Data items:
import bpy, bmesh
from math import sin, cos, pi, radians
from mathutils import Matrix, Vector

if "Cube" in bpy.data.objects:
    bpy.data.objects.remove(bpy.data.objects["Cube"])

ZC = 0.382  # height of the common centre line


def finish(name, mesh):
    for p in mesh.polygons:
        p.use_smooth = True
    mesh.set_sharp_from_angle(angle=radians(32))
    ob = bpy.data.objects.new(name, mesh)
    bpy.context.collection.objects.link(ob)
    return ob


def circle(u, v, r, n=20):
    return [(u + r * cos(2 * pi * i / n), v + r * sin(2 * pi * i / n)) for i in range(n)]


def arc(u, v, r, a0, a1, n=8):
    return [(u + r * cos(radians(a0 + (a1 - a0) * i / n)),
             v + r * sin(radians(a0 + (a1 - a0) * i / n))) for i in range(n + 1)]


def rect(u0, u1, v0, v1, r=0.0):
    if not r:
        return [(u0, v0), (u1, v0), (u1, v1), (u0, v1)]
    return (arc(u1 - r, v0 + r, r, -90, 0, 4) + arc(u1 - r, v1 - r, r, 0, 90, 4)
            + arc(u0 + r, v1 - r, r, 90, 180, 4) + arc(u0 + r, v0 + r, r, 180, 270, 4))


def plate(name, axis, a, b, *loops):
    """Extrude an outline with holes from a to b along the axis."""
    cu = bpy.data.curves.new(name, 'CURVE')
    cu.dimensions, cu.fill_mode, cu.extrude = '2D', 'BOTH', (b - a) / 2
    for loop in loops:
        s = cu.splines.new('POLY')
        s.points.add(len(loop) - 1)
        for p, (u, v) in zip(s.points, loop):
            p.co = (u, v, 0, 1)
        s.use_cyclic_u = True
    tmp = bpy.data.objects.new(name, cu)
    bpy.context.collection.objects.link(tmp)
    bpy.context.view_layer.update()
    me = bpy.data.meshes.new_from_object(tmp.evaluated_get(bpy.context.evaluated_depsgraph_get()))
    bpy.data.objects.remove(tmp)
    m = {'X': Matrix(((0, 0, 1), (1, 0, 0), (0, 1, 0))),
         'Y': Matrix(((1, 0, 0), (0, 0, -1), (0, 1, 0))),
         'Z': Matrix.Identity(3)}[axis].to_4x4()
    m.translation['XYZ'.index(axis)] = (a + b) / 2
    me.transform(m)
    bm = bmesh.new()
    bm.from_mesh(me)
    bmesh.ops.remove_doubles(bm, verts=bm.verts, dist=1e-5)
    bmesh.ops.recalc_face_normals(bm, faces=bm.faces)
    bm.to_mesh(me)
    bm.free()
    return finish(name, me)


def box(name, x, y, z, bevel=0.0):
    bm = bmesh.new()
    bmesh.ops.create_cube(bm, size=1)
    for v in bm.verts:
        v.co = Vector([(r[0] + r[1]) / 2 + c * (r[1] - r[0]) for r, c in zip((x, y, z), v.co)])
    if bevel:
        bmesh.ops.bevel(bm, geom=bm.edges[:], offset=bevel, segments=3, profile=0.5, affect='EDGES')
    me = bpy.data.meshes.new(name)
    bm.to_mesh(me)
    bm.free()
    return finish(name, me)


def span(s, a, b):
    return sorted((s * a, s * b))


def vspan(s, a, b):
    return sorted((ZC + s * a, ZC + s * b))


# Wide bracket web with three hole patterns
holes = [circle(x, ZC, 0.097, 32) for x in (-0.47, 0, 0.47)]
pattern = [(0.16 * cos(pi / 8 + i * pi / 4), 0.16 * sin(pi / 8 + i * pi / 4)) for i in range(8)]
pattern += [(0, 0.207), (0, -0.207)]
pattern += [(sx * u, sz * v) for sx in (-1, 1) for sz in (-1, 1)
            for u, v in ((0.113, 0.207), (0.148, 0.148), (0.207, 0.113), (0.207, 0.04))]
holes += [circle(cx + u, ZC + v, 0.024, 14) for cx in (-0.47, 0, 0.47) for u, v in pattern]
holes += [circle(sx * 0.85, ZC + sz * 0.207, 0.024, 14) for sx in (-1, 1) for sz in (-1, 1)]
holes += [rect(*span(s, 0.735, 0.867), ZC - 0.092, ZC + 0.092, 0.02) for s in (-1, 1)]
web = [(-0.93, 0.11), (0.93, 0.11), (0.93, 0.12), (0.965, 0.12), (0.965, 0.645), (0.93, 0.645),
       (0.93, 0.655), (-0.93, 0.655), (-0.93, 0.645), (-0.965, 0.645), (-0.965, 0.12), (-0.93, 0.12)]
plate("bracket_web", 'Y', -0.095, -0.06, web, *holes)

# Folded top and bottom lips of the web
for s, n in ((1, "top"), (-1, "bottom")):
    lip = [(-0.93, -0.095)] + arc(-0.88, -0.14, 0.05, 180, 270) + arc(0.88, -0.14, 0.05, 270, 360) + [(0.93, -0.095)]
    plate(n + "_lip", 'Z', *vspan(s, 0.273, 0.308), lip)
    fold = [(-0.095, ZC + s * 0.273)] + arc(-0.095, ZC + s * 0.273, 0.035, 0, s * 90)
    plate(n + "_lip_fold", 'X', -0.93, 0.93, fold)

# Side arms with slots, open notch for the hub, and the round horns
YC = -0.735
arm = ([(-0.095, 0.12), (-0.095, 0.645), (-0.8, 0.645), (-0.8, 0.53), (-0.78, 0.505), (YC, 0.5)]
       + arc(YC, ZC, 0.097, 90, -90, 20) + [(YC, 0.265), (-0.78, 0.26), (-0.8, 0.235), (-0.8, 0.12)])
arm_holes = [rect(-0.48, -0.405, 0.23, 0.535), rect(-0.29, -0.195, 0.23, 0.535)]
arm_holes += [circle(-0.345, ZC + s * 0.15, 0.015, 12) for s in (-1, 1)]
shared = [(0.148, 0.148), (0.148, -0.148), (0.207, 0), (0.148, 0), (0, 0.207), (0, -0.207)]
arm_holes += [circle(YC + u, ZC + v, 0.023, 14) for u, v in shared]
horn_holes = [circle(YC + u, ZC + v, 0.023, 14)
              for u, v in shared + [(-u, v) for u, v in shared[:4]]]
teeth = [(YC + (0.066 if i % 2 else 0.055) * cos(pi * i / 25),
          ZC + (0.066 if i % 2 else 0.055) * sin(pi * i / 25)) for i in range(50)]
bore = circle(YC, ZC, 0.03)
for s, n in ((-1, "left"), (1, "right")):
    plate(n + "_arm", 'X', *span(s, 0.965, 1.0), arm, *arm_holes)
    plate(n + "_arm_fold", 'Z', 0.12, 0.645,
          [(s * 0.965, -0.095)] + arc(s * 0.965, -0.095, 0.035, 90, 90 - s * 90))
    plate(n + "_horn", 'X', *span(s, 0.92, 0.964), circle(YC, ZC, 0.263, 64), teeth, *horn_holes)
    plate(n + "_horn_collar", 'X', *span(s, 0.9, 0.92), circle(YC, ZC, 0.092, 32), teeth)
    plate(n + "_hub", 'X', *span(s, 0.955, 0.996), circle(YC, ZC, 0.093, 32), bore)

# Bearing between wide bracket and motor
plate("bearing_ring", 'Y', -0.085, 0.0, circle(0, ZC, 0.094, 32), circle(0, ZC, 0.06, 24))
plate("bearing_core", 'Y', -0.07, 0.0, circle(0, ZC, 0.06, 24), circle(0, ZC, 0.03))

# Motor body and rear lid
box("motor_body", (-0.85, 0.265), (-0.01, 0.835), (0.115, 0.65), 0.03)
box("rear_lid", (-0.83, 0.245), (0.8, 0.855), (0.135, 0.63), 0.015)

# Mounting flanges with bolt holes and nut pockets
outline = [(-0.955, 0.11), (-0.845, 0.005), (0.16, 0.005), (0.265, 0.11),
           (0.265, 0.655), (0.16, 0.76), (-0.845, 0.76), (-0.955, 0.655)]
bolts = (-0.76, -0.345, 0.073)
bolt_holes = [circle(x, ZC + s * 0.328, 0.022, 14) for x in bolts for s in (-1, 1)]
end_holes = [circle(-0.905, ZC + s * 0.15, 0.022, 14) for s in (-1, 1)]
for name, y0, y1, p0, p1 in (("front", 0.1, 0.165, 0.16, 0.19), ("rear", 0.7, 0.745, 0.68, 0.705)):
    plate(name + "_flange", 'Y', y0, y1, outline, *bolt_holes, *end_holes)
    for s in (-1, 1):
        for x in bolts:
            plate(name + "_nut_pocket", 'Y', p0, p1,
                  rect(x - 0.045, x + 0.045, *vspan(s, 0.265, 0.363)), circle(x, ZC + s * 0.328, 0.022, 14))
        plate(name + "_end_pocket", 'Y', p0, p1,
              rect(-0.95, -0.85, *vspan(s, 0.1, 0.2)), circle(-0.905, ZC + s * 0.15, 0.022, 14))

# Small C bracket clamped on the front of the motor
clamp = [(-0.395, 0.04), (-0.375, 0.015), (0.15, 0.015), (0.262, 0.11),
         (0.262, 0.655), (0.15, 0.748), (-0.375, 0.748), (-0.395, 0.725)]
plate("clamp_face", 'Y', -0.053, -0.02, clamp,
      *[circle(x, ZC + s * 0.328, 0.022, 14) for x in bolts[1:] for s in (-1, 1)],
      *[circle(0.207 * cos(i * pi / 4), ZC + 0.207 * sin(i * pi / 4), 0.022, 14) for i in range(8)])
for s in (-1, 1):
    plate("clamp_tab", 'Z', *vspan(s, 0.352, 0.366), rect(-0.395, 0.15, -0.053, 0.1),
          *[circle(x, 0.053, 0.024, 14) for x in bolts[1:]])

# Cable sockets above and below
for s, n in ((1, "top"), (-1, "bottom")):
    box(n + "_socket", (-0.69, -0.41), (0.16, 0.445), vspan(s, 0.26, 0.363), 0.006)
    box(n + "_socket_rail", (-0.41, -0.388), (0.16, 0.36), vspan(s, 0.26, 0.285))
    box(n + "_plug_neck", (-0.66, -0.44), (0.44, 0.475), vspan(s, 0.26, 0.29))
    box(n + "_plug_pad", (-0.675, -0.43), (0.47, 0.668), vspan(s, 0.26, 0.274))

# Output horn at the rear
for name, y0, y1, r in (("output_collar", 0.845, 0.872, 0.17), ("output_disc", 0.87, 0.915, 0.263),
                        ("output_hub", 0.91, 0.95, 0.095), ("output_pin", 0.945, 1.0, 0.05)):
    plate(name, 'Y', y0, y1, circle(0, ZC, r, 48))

- _What is being asked_
Go through the records from the first line and copy each one exactly, ending after the line that contains "p.use_smooth = True". Give nothing else.

- _Answer area_
import bpy, bmesh
from math import sin, cos, pi, radians
from mathutils import Matrix, Vector

if "Cube" in bpy.data.objects:
    bpy.data.objects.remove(bpy.data.objects["Cube"])

ZC = 0.382  # height of the common centre line


def finish(name, mesh):
    for p in mesh.polygons:
        p.use_smooth = True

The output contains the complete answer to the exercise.